TABLE 9.1: Lower Bounds on Probability of a Failure of at Least One Host in a Group of n Hosts (with individual failure probabilities of p1, . . . , pn)

Number of Hosts n 2 3 4 5 6 8 10 16 32

pi ≥ 0.1 0.19 0.27 0.34 0.41 0.47 0.57 0.65 0.81 0.97 0.2 0.36 0.49 0.59 0.67 0.74 0.83 0.89 0.97 1.00 0.4 0.64 0.78 0.87 0.92 0.95 0.98 0.99 1.00 1.00

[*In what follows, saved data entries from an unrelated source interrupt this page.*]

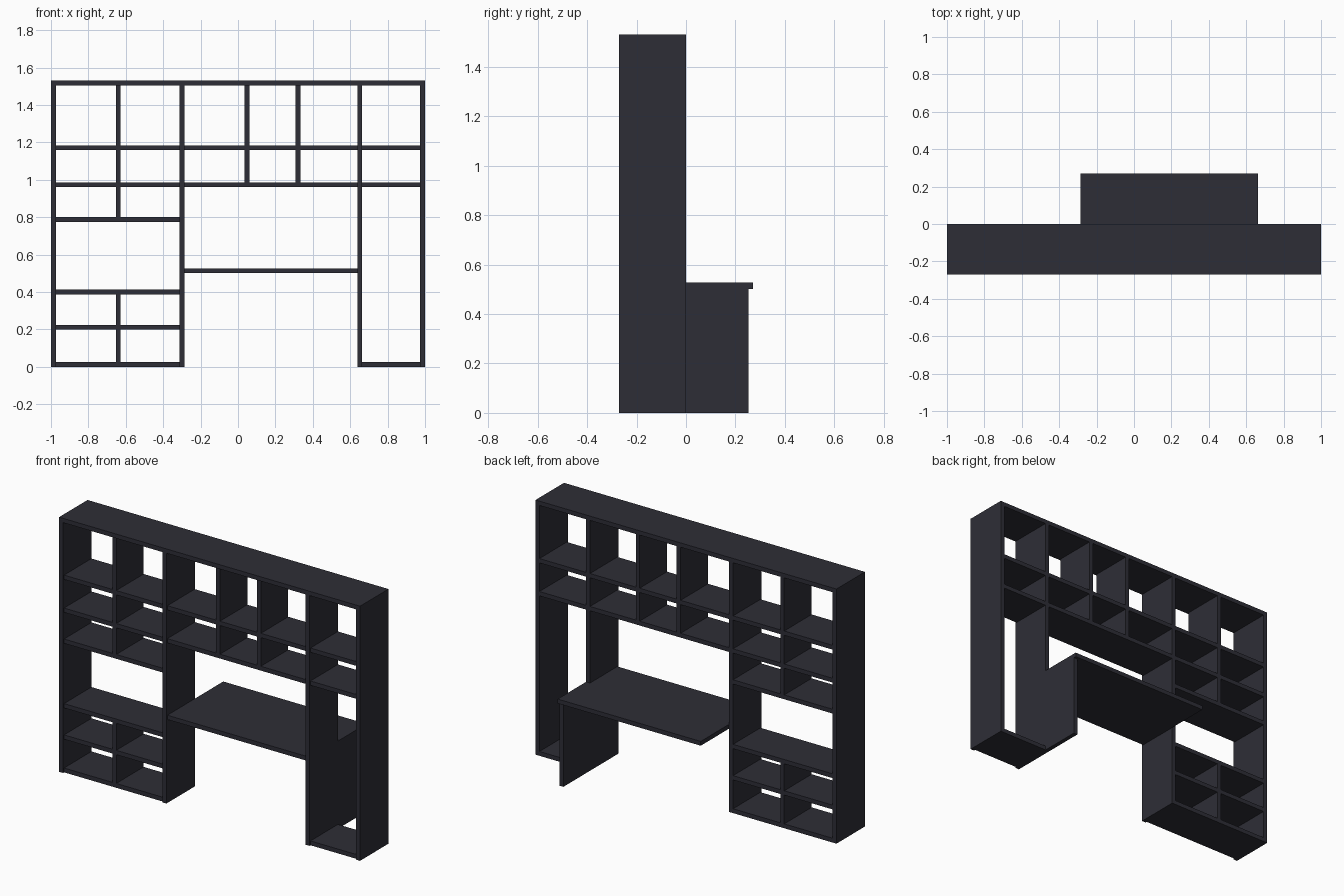
import bpy, bmesh

if "Cube" in bpy.data.objects:
    bpy.data.objects.remove(bpy.data.objects["Cube"])

T = 0.026            # board thickness
Y0, Y1 = -0.27, 0.0  # bookcase depth range
R = 0.01             # front setback of shelves and dividers

mat = bpy.data.materials.new("dark charcoal")
mat.diffuse_color = (0.027, 0.027, 0.037, 1.0)
mat.use_nodes = True
mat.node_tree.nodes["Principled BSDF"].inputs["Base Color"].default_value = mat.diffuse_color


def board(name, x0, x1, y0, y1, z0, z1):
    """Axis-aligned board between two corners."""
    bm = bmesh.new()
    bmesh.ops.create_cube(bm, size=1)
    for v in bm.verts:
        v.co = ((x0 + x1) / 2 + v.co.x * (x1 - x0),
                (y0 + y1) / 2 + v.co.y * (y1 - y0),
                (z0 + z1) / 2 + v.co.z * (z1 - z0))
    me = bpy.data.meshes.new(name)
    bm.to_mesh(me)
    bm.free()
    me.materials.append(mat)
    ob = bpy.data.objects.new(name, me)
    bpy.context.collection.objects.link(ob)
    return ob


TOP = 1.53
A, B, C, D = -1.0, -0.313, 0.638, 0.974   # left edges of the full-height panels

# top board and full-height panels
board("top_board", -1, 1, Y0, Y1, TOP - T, TOP)
for x in (A, B, C, D):
    board("upright_panel", x, x + T, Y0, Y1, 0, TOP - T)

# shelves between the panels: bottom heights for each bay
left_bay = (0.0, 0.199, 0.387, 0.775, 0.961, 1.159)
middle_bay = (0.961, 1.159)
right_bay = (0.0, 0.961, 1.159)
for x0, x1, heights in ((A + T, B, left_bay), (B + T, C, middle_bay), (C + T, D, right_bay)):
    for z in heights:
        board("shelf", x0, x1, Y0 + R, Y1, z, z + T)

# short dividers standing between neighbouring shelves
left_gaps = ((0.0, 0.199), (0.199, 0.387), (0.775, 0.961), (0.961, 1.159), (1.159, TOP - T))
upper_gaps = left_gaps[3:]
for x, gaps in ((-0.653, left_gaps), (0.036, upper_gaps), (0.308, upper_gaps)):
    for z0, z1 in gaps:
        board("divider", x, x + T, Y0 + R, Y1, z0 + T, z1)

# desk: top runs through the bookcase and out behind it, with one panel leg
board("desk_top_inner", B + T, C, Y0 + R, Y1, 0.501, 0.527)
board("desk_top", B + T, C + T, Y1, 0.27, 0.501, 0.527)
board("desk_leg", C, C + T, Y1, 0.253, 0, 0.501)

dancy is mandatory to mask the outages of individual machines, yet on the other hand it might increase overhead and resource cost. We describe how availability models help here to obtain statistical guarantees of (collective) availability and how total costs of the resources can be balanced against reliability properties. We also consider the issue of adjusting application architectures in order to tolerate partial resource failures. This promises to broaden the type of applications deployed on voluntarily computing resources from embarrassingly parallel jobs to Map-Reduce-type applications or even Web services.